I want this post to serve as awareness to all men who read it. This is a cancer that has a very high survivability rate, if caught early enough. Please, get your yearly exam done and always be aware of what your body tells you. Please feel free to comment or ask questions if you’ve found yourself with this diagnosis. Not only will I try to answer the best I can, I have a few forums where the guys have been extremely helpful in answering any and all questions.


Fitness Facts: Carbs

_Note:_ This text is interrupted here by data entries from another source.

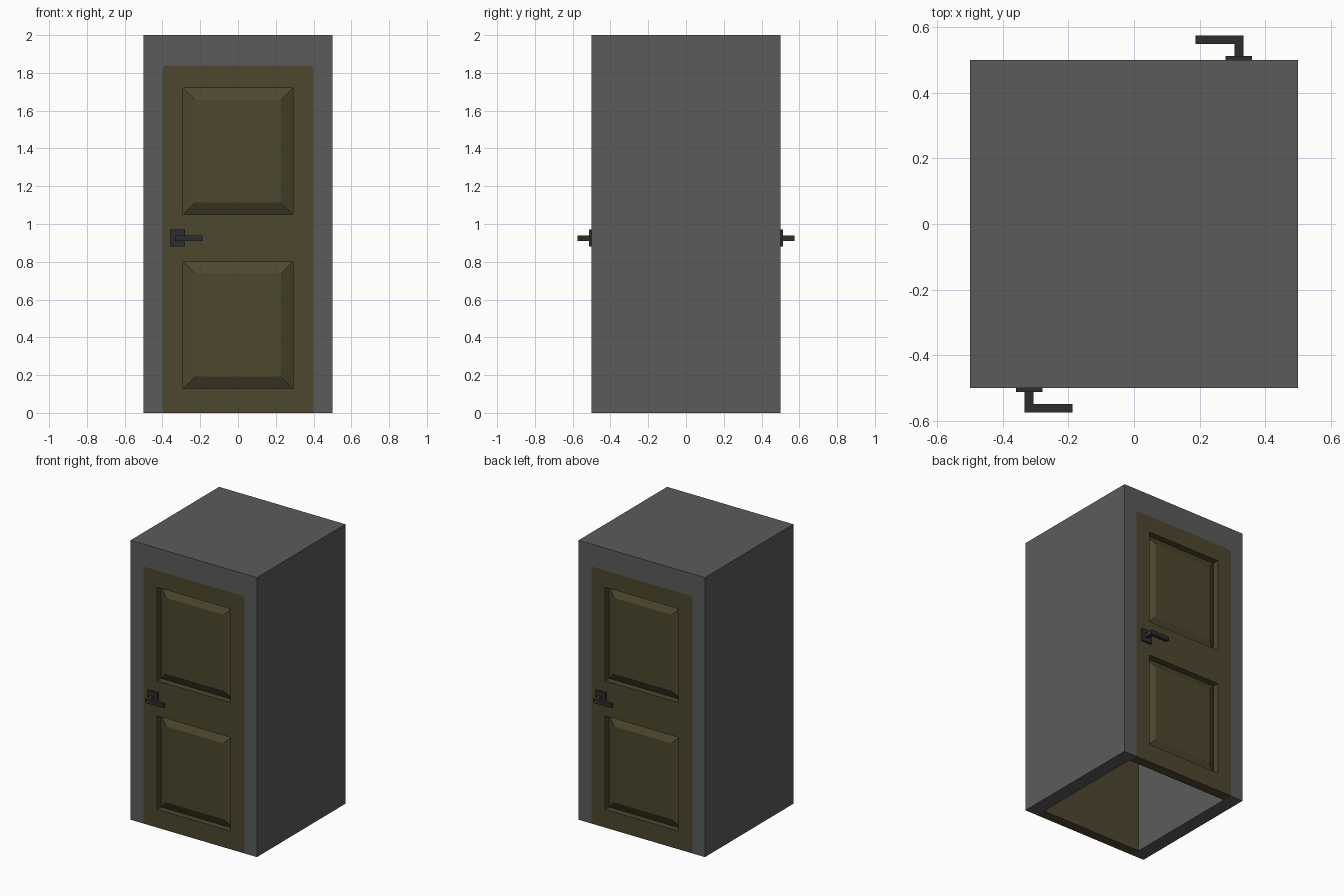
import bpy, bmesh, math

if "Cube" in bpy.data.objects:
    bpy.data.objects.remove(bpy.data.objects["Cube"])

def material(name, rgb):
    m = bpy.data.materials.new(name)
    m.diffuse_color = (*rgb, 1)
    m.use_nodes = True
    m.node_tree.nodes["Principled BSDF"].inputs["Base Color"].default_value = m.diffuse_color
    return m

GREY = material("wall grey", (0.105, 0.105, 0.105))
BROWN = material("door olive brown", (0.075, 0.063, 0.027))
BLACK = material("handle black", (0.027, 0.027, 0.028))

W, TOP, R = 0.40, 1.84, 0.02      # door half width, height, corner radius
FRONT, THICK = -0.5, 0.07

def finish(bm, name, mat, turn=0):
    bmesh.ops.recalc_face_normals(bm, faces=bm.faces)
    if turn:
        for v in bm.verts:
            v.co.x, v.co.y = -v.co.x, -v.co.y
    me = bpy.data.meshes.new(name)
    bm.to_mesh(me)
    bm.free()
    me.materials.append(mat)
    ob = bpy.data.objects.new(name, me)
    bpy.context.collection.objects.link(ob)
    return ob

def corner(side):
    """Rounded top door corner, listed from the side edge up to the top edge."""
    return [(side * (W - R + R * math.cos(a)), TOP - R + R * math.sin(a))
            for a in (0, math.pi / 6, math.pi / 3, math.pi / 2)]

# Walls and roof: arch profile run from front to back, open underneath
def walls():
    bm = bmesh.new()
    outline = ([(-0.5, 0), (-W, 0)] + corner(-1) + corner(1)[::-1]
               + [(W, 0), (0.5, 0), (0.5, 2), (-0.5, 2)])
    f = bm.faces.new([bm.verts.new((x, FRONT, z)) for x, z in outline])
    ext = bmesh.ops.extrude_face_region(bm, geom=[f], use_keep_orig=True)
    for v in ext["geom"]:
        if isinstance(v, bmesh.types.BMVert):
            v.co.y += 1
    finish(bm, "walls", GREY)

# Door: grid of rails and stiles, with two raised panels in recesses
def door(name, turn):
    bm = bmesh.new()
    xs = [-W, -0.29, 0.29, W]
    zs = [0, 0.13, 0.80, 1.05, 1.72, TOP]
    panels = []
    for i in range(3):
        for j in range(5):
            a, b, c, d = xs[i], xs[i + 1], zs[j], zs[j + 1]
            pts = [(a, c), (b, c), (b, d), (a, d)]
            if j == 4 and i == 0:
                pts[3:] = corner(-1)[::-1]
            if j == 4 and i == 2:
                pts[2:3] = corner(1)
            f = bm.faces.new([bm.verts.new((x, FRONT, z)) for x, z in pts])
            if i == 1 and j in (1, 3):
                panels.append(f)
    bmesh.ops.remove_doubles(bm, verts=bm.verts, dist=1e-5)
    bm.normal_update()
    # Step in, then slope back out to the raised field
    for inset, depth in ((0, -0.045), (0.063, 0.034)):
        bmesh.ops.inset_individual(bm, faces=panels, thickness=inset,
                                   depth=depth, use_even_offset=True)
        bm.normal_update()
    # Door edges and flat inner face
    rim = [e for e in bm.edges if e.is_boundary]
    ext = bmesh.ops.extrude_edge_only(bm, edges=rim)["geom"]
    for v in ext:
        if isinstance(v, bmesh.types.BMVert):
            v.co.y += THICK
    bmesh.ops.edgeloop_fill(
        bm, edges=[e for e in ext if isinstance(e, bmesh.types.BMEdge)])
    finish(bm, name, BROWN, turn)

def block(bm, lo, hi):
    vs = bmesh.ops.create_cube(bm, size=1)["verts"]
    for v in vs:
        for k in range(3):
            v.co[k] = lo[k] if v.co[k] < 0 else hi[k]

# Handle: square plate, stem and lever
def handle(name, turn):
    bm = bmesh.new()
    block(bm, (-0.36, -0.513, 0.88), (-0.28, -0.498, 0.97))
    block(bm, (-0.334, -0.55, 0.91), (-0.307, -0.513, 0.939))
    block(bm, (-0.334, -0.575, 0.91), (-0.187, -0.55, 0.939))
    finish(bm, name, BLACK, turn)

walls()
for side, turn in (("front", 0), ("back", 1)):
    door(side + "_door", turn)
    handle(side + "_door_handle", turn)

FitnessFacts: CARBS
🔹Carbohydrates serve a very important role in the nutrition & function of our bodies.
🔹When carbs are digested, the body converts them into glucose & glycogen, to be used for either immediate or stored energy. They fuel many bodily functions, including the brain, heart, muscles, & nervous system.
🔹Carbs are generally broken into 2 categories: complex carbs & simple carbs.
🔹Complex carbs include whole grains, vegetables, fruits & beans. These promote good health by containing vitamins, minerals, & fiber, which is necessary for a healthy digestive system & metabolism.
🔹Simple carbs include white bread, pastries, sodas, and other highly processed or refined foods. High intake of these products can contribute to weight gain, interfere with weight loss, & even promote type 2 diabetes & heart disease.
🔹Be conscious of the amount & type of carbs you consume! Minimizing intake of simple carbs & focusing on consumption of complex carbs can help build a healthier body & decrease fat gain.
🔹Some diets limit or restrict the intake of carbs for the purpose of fat loss. This can be effective because since the body uses carbs as a primary energy source, it’s forced to covert it’s secondary energy source- fat- into energy.
🔹There are many things to consider with low-carb diets, & maintaining a nutritious, high fiber diet is one of the most important. Eating a wide variety of foods, including high amounts of vegetables, can help prevent constipation or malnourishment.
🔹Low-carb diets also drain the body of a lot of water, which can have many negative side effects including headaches, muscle cramps, & nausea. Drinking enough water throughout the diet & avoiding high-sodium foods can help prevent this.
🔹While low-carb diets can be effective for fat loss, they are not recommended to maintain for long periods of time. Diets that are high in protein & fat can be straining on the digestive system & heart, & can lack many nutrients that are beneficial to the body. Thoroughly research & plan any diet you try to ensure you are doing what is best for your health.
🔹 While there are many types of whole grain breads out there, be mindful which ones you eat, they may contain many chemicals that are counter-productive to your healthy lifestyle. Go here to read about chemical filled breads


Credit goes to @kentaseki for information